Published on the front page of the March 2, 1904, edition of the Minneapolis Journal, this cartoon depicts a husband and wife having coffee at their dining room table. The husband is shaking salt onto the front page of the "Daily Newspaper," whose headlines include "Gigantic Victory for Russian Arms." In the published version, which includes caption and dialog, the wife asks, "Why, John, what in the world is the matter?" He replies, "I'm just taking this St. Petersburg story with a little salt." This is a reference to public response to unconfirmed reports coming from St. Petersburg, Russia, that Russian army forces had overwhelmingly defeated Japanese forces in a land battle in northern Korea, and that a sea battle near Port Arthur had resulted in the sinking of Japanese boats.
This cartoon, published on Tuesday, February 18, 1908, in the Minneapolis Journal, refers to the front page story about a meeting of the Publicity Club--comprised largely of businessmen--to discuss the introduction of improved street lighting to the Minneapolis downtown business district. A stylish young woman representing Minneapolis stands to the left with her hand on the knob of a lamp bearing the inscription, "Illumination of Business District." A business man dressed in a plaid suit approaches from the right, saying, "Madame allow me!" The Minneapolis downtown skyline appears in the background.
Published on Thursday, May 6, 1909, this cartoon is divided into two frames. The upper frame shows wheat from Canada being led to flour mills in the United States by the "Tariff Provision by which Canadian wheat may be milled in the United States and have drawback of duty when exported as flour." Its caption reads, "The wheat must go to the mills." The lower frame shows United States flour mills running toward the Canadian border, where a smiling wheat figure beckons to them. Here, Uncle Sam, holding a shepherd's crook tagged "Any kind of a drawback," pursues the mills, hoping to hold them back. This frame's caption reads, "Or the mills will go to the wheat."

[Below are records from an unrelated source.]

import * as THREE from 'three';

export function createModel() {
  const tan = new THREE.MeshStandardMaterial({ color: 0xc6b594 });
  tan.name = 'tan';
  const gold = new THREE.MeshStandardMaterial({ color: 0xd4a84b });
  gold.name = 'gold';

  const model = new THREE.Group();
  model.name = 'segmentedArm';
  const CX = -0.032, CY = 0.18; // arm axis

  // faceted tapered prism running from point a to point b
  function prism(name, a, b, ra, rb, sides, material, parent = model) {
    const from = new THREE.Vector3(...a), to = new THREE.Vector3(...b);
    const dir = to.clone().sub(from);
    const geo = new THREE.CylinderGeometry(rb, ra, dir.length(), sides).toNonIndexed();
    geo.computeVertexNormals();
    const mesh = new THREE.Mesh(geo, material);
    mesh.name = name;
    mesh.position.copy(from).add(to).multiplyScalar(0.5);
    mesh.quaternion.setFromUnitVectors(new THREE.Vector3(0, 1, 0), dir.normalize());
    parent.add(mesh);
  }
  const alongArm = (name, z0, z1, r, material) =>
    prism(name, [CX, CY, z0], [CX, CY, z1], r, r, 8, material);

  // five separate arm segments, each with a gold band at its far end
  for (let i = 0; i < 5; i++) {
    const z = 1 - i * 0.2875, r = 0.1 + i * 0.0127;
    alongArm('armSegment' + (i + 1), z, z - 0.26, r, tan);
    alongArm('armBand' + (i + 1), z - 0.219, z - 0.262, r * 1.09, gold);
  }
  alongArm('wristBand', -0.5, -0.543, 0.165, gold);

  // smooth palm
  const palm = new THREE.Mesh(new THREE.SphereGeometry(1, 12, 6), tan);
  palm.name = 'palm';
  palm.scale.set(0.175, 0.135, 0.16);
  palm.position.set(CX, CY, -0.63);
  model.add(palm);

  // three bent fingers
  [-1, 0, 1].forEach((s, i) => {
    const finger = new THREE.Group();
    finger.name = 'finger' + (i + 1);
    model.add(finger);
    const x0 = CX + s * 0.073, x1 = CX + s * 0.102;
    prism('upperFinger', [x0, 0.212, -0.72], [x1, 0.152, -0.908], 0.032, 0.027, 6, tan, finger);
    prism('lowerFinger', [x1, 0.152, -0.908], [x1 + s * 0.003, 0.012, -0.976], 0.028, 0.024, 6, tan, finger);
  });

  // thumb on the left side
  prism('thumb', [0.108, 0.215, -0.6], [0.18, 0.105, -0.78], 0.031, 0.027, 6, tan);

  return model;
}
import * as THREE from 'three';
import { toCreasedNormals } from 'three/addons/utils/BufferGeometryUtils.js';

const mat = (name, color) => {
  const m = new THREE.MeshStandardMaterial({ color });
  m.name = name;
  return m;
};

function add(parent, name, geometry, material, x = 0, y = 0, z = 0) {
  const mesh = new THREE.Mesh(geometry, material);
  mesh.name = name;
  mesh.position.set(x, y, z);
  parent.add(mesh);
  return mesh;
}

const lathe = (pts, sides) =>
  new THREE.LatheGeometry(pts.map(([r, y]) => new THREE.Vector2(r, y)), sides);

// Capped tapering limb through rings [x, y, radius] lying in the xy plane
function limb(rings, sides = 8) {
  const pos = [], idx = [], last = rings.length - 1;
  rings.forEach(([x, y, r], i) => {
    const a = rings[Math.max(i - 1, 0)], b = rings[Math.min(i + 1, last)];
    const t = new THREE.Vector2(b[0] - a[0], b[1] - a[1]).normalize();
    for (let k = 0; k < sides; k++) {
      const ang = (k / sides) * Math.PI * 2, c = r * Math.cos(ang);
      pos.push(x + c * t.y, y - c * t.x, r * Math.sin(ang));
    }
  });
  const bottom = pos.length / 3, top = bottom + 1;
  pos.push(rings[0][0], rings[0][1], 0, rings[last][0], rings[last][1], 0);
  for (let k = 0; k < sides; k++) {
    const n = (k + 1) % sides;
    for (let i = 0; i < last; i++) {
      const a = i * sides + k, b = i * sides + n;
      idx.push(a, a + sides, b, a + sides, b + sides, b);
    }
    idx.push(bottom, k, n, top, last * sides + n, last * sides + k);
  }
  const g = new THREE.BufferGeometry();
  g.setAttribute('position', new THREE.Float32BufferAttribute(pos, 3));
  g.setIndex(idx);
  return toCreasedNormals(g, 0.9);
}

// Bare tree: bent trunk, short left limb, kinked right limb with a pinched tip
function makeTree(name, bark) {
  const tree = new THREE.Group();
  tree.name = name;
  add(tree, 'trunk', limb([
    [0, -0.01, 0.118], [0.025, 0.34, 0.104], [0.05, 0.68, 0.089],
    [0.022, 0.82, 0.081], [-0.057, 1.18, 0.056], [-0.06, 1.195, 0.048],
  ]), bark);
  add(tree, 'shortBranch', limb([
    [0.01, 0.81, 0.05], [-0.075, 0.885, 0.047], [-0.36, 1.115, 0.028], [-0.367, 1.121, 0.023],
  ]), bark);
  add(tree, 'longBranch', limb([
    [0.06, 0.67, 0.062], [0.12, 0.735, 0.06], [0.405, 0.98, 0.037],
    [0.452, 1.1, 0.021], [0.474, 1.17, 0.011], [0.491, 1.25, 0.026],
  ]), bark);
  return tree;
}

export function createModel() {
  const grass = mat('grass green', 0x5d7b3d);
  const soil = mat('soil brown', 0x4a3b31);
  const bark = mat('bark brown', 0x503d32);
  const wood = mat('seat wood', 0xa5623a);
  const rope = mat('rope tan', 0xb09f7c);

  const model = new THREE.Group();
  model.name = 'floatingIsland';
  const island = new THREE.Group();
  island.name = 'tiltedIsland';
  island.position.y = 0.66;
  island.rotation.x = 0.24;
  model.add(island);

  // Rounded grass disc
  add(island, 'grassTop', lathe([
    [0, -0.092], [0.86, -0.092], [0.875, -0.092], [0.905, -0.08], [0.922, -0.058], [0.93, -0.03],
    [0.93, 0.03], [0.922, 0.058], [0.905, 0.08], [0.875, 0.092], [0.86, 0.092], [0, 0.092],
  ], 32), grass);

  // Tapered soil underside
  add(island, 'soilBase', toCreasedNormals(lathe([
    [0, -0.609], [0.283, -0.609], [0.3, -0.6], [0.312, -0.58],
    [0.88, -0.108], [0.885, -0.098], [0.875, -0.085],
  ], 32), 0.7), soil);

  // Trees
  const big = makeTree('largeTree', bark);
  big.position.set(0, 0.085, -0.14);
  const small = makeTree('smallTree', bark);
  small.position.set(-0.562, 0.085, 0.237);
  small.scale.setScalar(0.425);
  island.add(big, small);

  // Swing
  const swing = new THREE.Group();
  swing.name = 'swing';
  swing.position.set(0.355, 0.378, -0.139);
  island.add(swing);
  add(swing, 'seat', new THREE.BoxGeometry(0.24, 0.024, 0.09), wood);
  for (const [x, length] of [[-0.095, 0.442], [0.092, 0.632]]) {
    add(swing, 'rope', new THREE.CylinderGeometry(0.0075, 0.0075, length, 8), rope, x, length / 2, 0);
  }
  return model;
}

Mr. Common Man stands outside the tent where the Republican National Convention is taking place on June 18, 1912. He is saying to himself, "If I could only carry water for the elephant as I use to!" This cartoon was published June 7, 1912.